When Garrett Smith graduated from Stanford University to take a job with the drone startup Kespry, he’d not only wrapped up studying at one of the nation’s most prestigious universities, but also had already completed several combat tours in Southeast Asia and South America with the Marine Corps.
At Kespry, Smith met fellow veteran Andrew Dixon, and fellow Stanford graduates John Laxson, and Parker Clark, Kespry’s co-founder and chief technology officer (who joined the company a few months after its launch).
Together, the four men realized that the tools and technology Kespry was developing for commercial use could be used by the military as well. It was the inspiration behind the decision to launch Reveal Technology.
“The deep familiarity with the market and leadership and chops around the business problem, combined with the creme de la creme in terms of technical capability came together in this ideal mixture of military veteran talent and entrepreneurial spirit and technologists interested in serving a mission greater than themselves,” said Smith in an interview. “There’s a strong cohort of military veterans who have a deep understanding of the requirements and the gaps and the opportunities, when they’re married up with top-tier technical talent, when there’s some synergy there, that’s where true magic can happen.”
Reveal’s “magic” is creating detailed maps of areas using data stitched from short drone flights to create a more accurate picture of an area. The company has also designed some machine learning algorithms that can provide predictive analysis of potential threats, according to Smith.
The company has already been able to sign initial contracts with the U.S. military thanks to its connections to the Defense Innovation Unit, an initiative designed to connect early stage technology companies and entrepreneurs in to the needs of the Defense Department and its supply chain. Several companies have received millions in early grants and contracts through the program.
“One of the exciting things about these innovation programs — like the SBIR programs and others — [all the military branches] have been using those prolifically and they represent ways that companies that are small, like us, can get real revenue going that’s non-dilutive and gives you rapid access to the market in ways that are normally not afforded,” said Smith.
Helping the company navigate the Defense Department’s procurement process and develop strategies to enter new markets associated with the DOD are General Peter Pace, former United States Marine Corps general who served as the 16th Chairman of the Joint Chiefs of Staff and Kevin Mandia, CEO of FireEye — who are both joining the company as advisors.
These military contracts actually give companies like Reveal access to additional markets as well. Through the DOD, the company is primed to work with the state of California on drone mapping services for natural disaster response. It’s another way that city and state governments are turning to technology to help prepare for natural disasters — and it’s a potentially lucrative business.

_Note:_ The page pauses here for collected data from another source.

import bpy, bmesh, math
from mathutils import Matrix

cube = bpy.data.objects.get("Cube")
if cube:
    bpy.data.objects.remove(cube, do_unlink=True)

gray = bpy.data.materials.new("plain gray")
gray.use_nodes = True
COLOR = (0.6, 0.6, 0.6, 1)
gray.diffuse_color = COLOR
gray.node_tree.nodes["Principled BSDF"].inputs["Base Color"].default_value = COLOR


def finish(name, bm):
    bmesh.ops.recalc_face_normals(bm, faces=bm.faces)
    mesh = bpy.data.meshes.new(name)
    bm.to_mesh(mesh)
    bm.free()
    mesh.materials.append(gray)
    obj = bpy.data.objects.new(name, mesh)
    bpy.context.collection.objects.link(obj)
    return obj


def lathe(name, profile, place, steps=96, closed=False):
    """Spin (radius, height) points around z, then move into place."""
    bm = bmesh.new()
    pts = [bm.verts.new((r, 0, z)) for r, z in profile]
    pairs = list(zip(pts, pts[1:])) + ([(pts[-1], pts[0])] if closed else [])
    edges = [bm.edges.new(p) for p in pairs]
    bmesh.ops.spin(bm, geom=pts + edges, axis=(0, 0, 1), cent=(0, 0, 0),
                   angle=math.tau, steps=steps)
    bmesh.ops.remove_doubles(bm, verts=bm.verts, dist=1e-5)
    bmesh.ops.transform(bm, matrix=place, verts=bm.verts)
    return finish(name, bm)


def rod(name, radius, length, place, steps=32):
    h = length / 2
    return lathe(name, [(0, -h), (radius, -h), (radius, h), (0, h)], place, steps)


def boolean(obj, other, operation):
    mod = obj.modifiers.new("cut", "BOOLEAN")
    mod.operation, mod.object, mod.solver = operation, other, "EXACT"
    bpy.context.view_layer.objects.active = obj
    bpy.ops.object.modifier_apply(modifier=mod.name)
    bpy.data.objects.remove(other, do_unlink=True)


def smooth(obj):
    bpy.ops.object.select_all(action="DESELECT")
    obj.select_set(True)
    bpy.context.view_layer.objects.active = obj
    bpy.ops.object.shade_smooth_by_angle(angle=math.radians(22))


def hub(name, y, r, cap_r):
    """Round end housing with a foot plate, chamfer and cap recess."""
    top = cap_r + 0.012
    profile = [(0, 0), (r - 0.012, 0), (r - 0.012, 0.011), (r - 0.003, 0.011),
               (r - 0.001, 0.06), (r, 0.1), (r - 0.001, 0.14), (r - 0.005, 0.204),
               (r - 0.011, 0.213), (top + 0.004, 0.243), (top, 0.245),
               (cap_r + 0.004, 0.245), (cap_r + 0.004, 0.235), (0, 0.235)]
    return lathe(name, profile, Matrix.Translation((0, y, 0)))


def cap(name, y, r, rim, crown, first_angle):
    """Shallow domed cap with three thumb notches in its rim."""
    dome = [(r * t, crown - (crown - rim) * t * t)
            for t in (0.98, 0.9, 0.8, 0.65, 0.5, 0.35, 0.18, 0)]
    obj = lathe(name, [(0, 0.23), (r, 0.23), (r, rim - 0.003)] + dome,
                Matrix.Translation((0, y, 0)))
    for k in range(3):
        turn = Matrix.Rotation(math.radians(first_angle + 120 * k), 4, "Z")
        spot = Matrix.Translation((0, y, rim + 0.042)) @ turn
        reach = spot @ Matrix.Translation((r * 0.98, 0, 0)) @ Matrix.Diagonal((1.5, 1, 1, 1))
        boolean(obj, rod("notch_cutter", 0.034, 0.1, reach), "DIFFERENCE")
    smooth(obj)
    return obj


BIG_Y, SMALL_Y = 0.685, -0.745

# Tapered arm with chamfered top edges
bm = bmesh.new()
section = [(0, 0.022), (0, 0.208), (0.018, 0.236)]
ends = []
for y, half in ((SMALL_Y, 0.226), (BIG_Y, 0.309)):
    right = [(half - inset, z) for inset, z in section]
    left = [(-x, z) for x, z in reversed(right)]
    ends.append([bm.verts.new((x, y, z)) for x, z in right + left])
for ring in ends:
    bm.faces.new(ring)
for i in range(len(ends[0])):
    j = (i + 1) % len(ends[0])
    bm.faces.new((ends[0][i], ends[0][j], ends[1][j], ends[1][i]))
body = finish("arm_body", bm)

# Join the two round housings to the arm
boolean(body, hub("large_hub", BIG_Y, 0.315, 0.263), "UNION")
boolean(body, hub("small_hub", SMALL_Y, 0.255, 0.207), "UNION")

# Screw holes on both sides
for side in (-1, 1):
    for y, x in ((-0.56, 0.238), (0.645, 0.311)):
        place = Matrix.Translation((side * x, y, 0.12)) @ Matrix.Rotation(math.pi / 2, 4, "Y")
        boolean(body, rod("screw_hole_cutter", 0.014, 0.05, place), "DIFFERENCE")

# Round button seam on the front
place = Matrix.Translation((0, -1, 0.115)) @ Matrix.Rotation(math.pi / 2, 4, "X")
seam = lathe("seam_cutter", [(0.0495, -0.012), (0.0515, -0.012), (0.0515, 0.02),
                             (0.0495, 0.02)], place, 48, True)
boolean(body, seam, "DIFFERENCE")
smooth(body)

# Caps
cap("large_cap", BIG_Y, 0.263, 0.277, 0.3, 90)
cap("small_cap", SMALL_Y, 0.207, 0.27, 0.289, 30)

“What happens is drones or other aircraft generating video or images from an aerial perspective pipe that information down to a ground control device or mobile device. Our app Farsight software will be running on those devices generating the context-rich maps so people on the ground and in control centers can make decisions in an ever evolving natural disaster environment,” said Smith.
The technology has won investment support from Defy Ventures, the investment firm founded by former General Catalyst managing director Neil Sequeira and KPCB managing partner, Trae Vassallo; and 8VC, the venture capital shop set up by Palantir co-founder Joe Lonsdale.
“Investment in Reveal – and in their generation of ‘defense-first, dual-use’ technology companies – ensures an advantage as future generations of companies replace the old,” said Sequeira. “We believe that their incredible team has potential to make a huge impact and we are excited to support them and see the long-term innovation pay off for this industry and for our country.”